For 122 years Tower Bridge has spanned the Thames in London, but there is concern about the recent announcement that it will close for three months for major repairs to be performed.
“Well it’s kind of unusual isn’t it? There’s not many bridges that look as impressive as it does, and literally opens up in the middle of an iconic city and lets usually old ships through them,” said Garrett Emmerson, Transport for London’s chief operating officer for surface transport.
In what is a controversial decision, Tower Bridge will be closed for three months for major repairs.
“Well obviously it’s not something you do lightly or even want to do at all,” Mr Emmerson said.
“The fact is that this bridge is over 120 years old. It last had a major refurbishment back in the 1970s.
“Big parts of it are in need of major refurbishment, the decking and the mechanics that lift the bridge up and down.
“Once we’ve talked to the city of London, who own the bridge, and go through the work they need to do and test the necessity of a closure, [then] the real question is when.”
Road traffic is lighter in summer when business slows down and children are on school holidays.
But the traffic on the river gets busier when the weather is warmer, so the bridge works overtime opening and closing to allow them all through.
They’re hoping by completing the work in winter they’ll be less disruption.
At sunrise or sunset, and for all the hours in between, Tower Bridge glistens.
It is one of the most famous bridges in the world and I’m lucky enough to have it in my neighbourhood.
Almost every day I walk past it, watching tourists take photos of it opening and closing to let the river traffic through, catamarans, cruise ships and sailboats.
If they are too tall the bridge gracefully lifts to let them pass, as it has done for 122 years.
Every day 20,000 cars drive across it and thousands of pedestrians and hundreds of cyclists cross it — everyone on a journey somewhere.
The bridge is often the cover girl for the city’s publicity.
It was adorned with Olympic Rings in 2012, painted in royal colours for the Queen’s silver jubilee and has played the role of backdrop for thousands of wedding photos.
A permanent exhibition, the bridge lets visitors wander its high-level, glass-bottomed walkways and peek into its engine room.
All that work has put the bridge under pressure and the wear and tear is showing.
“You always have those decisions as to whether you have an option to do things, four hours at night when nobody is around and take two years to do something, or do you just close it for two to three months and just blitz it,” Mr Emmerson said.
“I think the one thing I’d say is that this bridge is as iconic as the Sydney Harbour Bridge, but it doesn’t carry anything like the traffic volumes and doesn’t have a railway running across it, or anything like that.”

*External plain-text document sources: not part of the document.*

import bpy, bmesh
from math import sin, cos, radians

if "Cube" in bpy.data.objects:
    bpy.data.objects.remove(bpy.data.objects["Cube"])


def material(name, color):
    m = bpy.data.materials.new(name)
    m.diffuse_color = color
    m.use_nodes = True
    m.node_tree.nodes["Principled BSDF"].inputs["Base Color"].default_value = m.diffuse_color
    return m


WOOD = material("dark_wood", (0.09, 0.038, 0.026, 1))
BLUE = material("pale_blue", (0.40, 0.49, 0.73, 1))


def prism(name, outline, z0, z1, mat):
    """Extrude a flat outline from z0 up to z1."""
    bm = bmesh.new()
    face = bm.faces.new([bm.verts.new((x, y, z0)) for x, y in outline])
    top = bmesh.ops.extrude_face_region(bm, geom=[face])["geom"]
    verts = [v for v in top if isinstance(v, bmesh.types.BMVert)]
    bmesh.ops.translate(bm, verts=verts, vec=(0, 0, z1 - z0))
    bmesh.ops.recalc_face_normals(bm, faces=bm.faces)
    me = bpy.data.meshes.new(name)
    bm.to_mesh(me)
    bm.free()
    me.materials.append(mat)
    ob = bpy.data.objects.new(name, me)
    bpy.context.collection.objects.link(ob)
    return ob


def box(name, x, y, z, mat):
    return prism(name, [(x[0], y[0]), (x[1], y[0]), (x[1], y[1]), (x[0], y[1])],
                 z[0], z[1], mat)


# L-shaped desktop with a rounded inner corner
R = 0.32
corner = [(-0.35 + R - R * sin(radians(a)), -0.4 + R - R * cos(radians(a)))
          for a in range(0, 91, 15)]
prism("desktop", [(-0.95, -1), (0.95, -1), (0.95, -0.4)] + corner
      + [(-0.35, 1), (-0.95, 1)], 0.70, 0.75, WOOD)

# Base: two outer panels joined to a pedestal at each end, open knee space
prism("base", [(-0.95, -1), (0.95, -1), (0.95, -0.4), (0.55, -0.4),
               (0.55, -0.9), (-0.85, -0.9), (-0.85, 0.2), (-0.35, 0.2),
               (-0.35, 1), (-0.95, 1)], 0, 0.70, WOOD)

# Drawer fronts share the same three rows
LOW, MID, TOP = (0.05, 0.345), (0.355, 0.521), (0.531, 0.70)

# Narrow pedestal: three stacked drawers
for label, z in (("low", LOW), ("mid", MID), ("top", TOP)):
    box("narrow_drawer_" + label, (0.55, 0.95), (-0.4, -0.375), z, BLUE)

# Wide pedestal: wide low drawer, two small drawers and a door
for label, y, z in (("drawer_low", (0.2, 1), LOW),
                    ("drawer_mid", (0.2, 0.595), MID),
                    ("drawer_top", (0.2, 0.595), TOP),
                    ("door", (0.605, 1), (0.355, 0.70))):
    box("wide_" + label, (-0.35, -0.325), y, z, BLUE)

The logistics have been complicated — among them the bus routes having to be changed and traffic to be redirected.
“Fortunately it won’t stop people taking pictures of it,” Mr Emmerson said.